This is the happiest moment of my life!
Again, it is up to the actor and the director to determine how a line is said and they will do this no matter what the writer says they should do. Besides, actors hate being told how to play their lines and all directions like this annoy them and make them want to do the exact opposite of what you are telling them to do.
Music: Don’t write down what pieces of music or songs you want to play over specific scenes – again, these are choices dictated by the director in conjunction with the composer and/or music supervisor, all of whom will abide by their tastes and not yours (they will also abide by the budget – music rights are often quite expensive and if they can’t afford one song, they’re going to use another). Most especially, don’t micromanage the music by indicating the exact bars of music or lines of a song that you want to play over specific scenes and/or actions in the script, because now you’re irritating everyone including the picture and music editors and nobody’s going to want to eat lunch with you at all after that.

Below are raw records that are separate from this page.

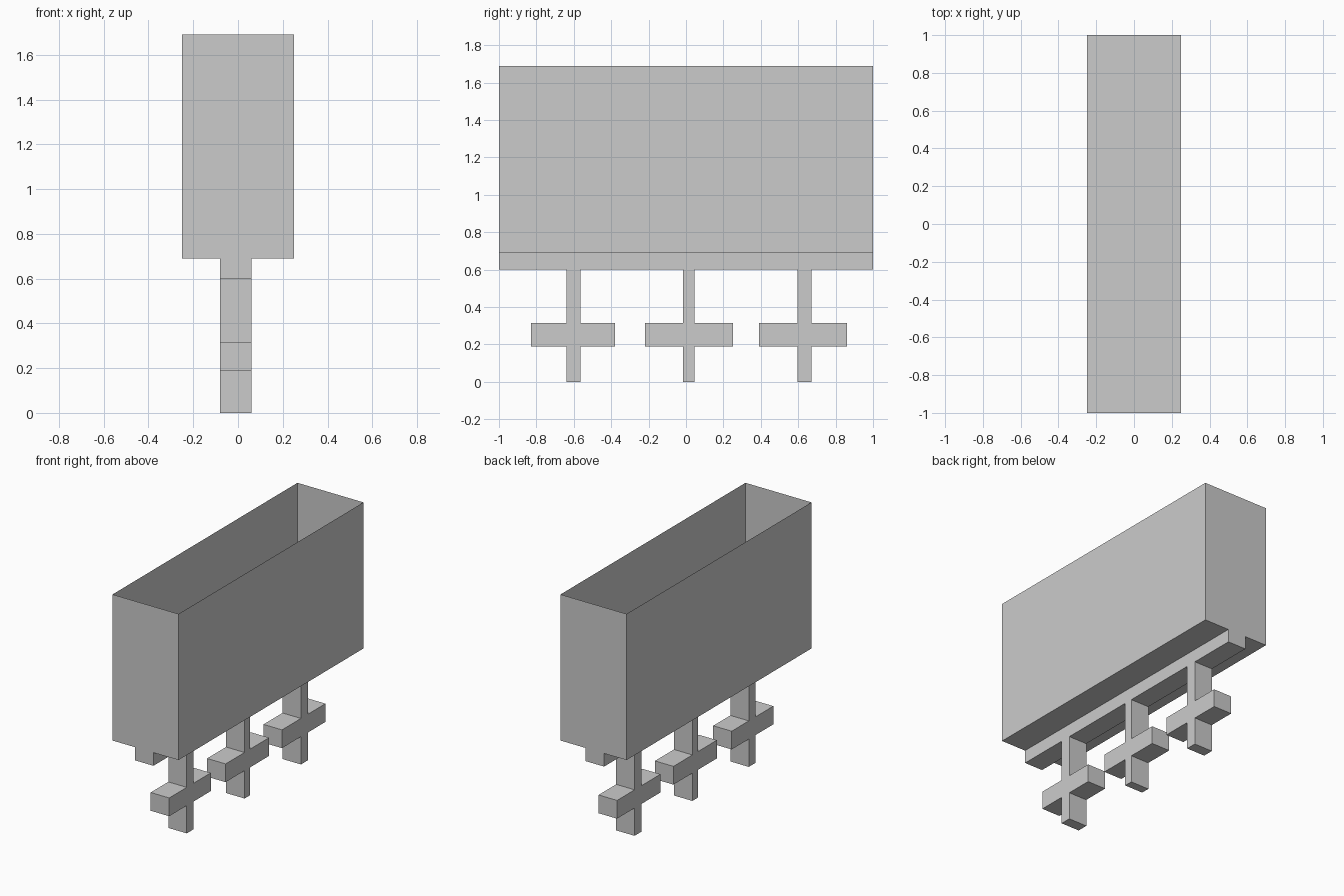
import bpy, bmesh

if "Cube" in bpy.data.objects:
    bpy.data.objects.remove(bpy.data.objects["Cube"])

X0, X1 = -0.08, 0.06      # shared thickness of rail and crosses


def add_object(name, bm):
    bmesh.ops.recalc_face_normals(bm, faces=bm.faces)
    mesh = bpy.data.meshes.new(name)
    bm.to_mesh(mesh)
    bm.free()
    obj = bpy.data.objects.new(name, mesh)
    bpy.context.collection.objects.link(obj)
    return obj


def extruded(name, profile, x0, x1, open_top=False):
    """Extrude a (y, z) profile along x; optionally remove its top face."""
    bm = bmesh.new()
    face = bm.faces.new([bm.verts.new((x0, y, z)) for y, z in profile])
    ext = bmesh.ops.extrude_face_region(bm, geom=[face], use_keep_orig=True)
    verts = [g for g in ext["geom"] if isinstance(g, bmesh.types.BMVert)]
    bmesh.ops.translate(bm, verts=verts, vec=(x1 - x0, 0, 0))
    if open_top:
        top = max(z for _, z in profile)
        lids = [f for f in bm.faces if all(abs(v.co.z - top) < 1e-5 for v in f.verts)]
        bmesh.ops.delete(bm, geom=lids, context='FACES_ONLY')
    return add_object(name, bm)


def rect(y0, y1, z0, z1):
    return [(y0, z0), (y1, z0), (y1, z1), (y0, z1)]


# Thin-walled container, open at the top
extruded("container", rect(-1, 1, 0.69, 1.69), -0.25, 0.25, open_top=True)

# Rail running under the container floor (the floor closes its top)
extruded("bottom_rail", rect(-1, 1, 0.60, 0.69), X0, X1, open_top=True)

# Cross-shaped legs: stem y range, bar y range
legs = {
    "front_cross_leg": ((-0.64, -0.565), (-0.83, -0.38)),
    "middle_cross_leg": ((-0.015, 0.045), (-0.22, 0.25)),
    "back_cross_leg": ((0.595, 0.67), (0.39, 0.86)),
}
BAR_LOW, BAR_HIGH, STEM_TOP = 0.19, 0.315, 0.60
for name, ((s0, s1), (b0, b1)) in legs.items():
    cross = [(s0, 0), (s1, 0), (s1, BAR_LOW), (b1, BAR_LOW),
             (b1, BAR_HIGH), (s1, BAR_HIGH), (s1, STEM_TOP), (s0, STEM_TOP),
             (s0, BAR_HIGH), (b0, BAR_HIGH), (b0, BAR_LOW), (s0, BAR_LOW)]
    extruded(name, cross, X0, X1, open_top=True)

Excessive “style” in the writing: Screenplays are blueprints, not literary works, so avoid flowery descriptions of people, places, and scenes. Your descriptions should be well-crafted and evocative, but they should be essentially crisp and functional. For example, if you are setting your story at highbrow college, something like “Excelsior University is a grand old Eastern college in league with Harvard and Yale” is preferable to “Excelsior University is a great Eastern college. In the same league as Harvard and Yale, it has a grand old campus full of ivy-covered buildings in whose ancient, musty halls one can still hear the echoes of the intriguing arguments promulgated by great minds to enlighten young ones.” Stuff like this is nice on the page, but adds nothing to the images on screen and simply takes up page space that could be better used to tell your story.
Made-up formatting and terms: Basic screenplay formatting and terminology have been around for almost a century and have proven to work quite well. With all due respect, no one is looking for you to reinvent the form. Use proper formatting when writing your script and employ standard terminology such as FADE IN, FADE OUT, etc. Do not invent your own terminology, because no one will know what you are talking about. (I once read a script that used the term EMOTION FLASH throughout. I think what the writer meant was that he wanted his protagonist’s flares of emotion to trigger brief flashbacks to past events in his life, but that is only a guess on my part, since it wasn’t at all clear in the script.) Also, please write your slugs in the proper, short and sweet way (INT. HOUSE – DAY or EXT. BARN – NIGHT) – many writers like to use elaborate slugs as a form of exposition and direction (EXT. FRED’S HOUSE – TWO YEARS AFTER THE FLOOD – ANGLE FAVORING FRED AND HIS FAVORITE COW, BESSIE – JUST AFTER DUSK WHEN THE LIGHT IS ALMOST GONE BUT THERE’S STILL JUST ENOUGH TO ADD A GLINT TO BESSIE’S EYES). Slugs are a tool designed to let the production team easily see how many interior and exterior sets they are going to need, the nature of those sets, and how many day and night shoots they need to schedule. They are not meant to be literature.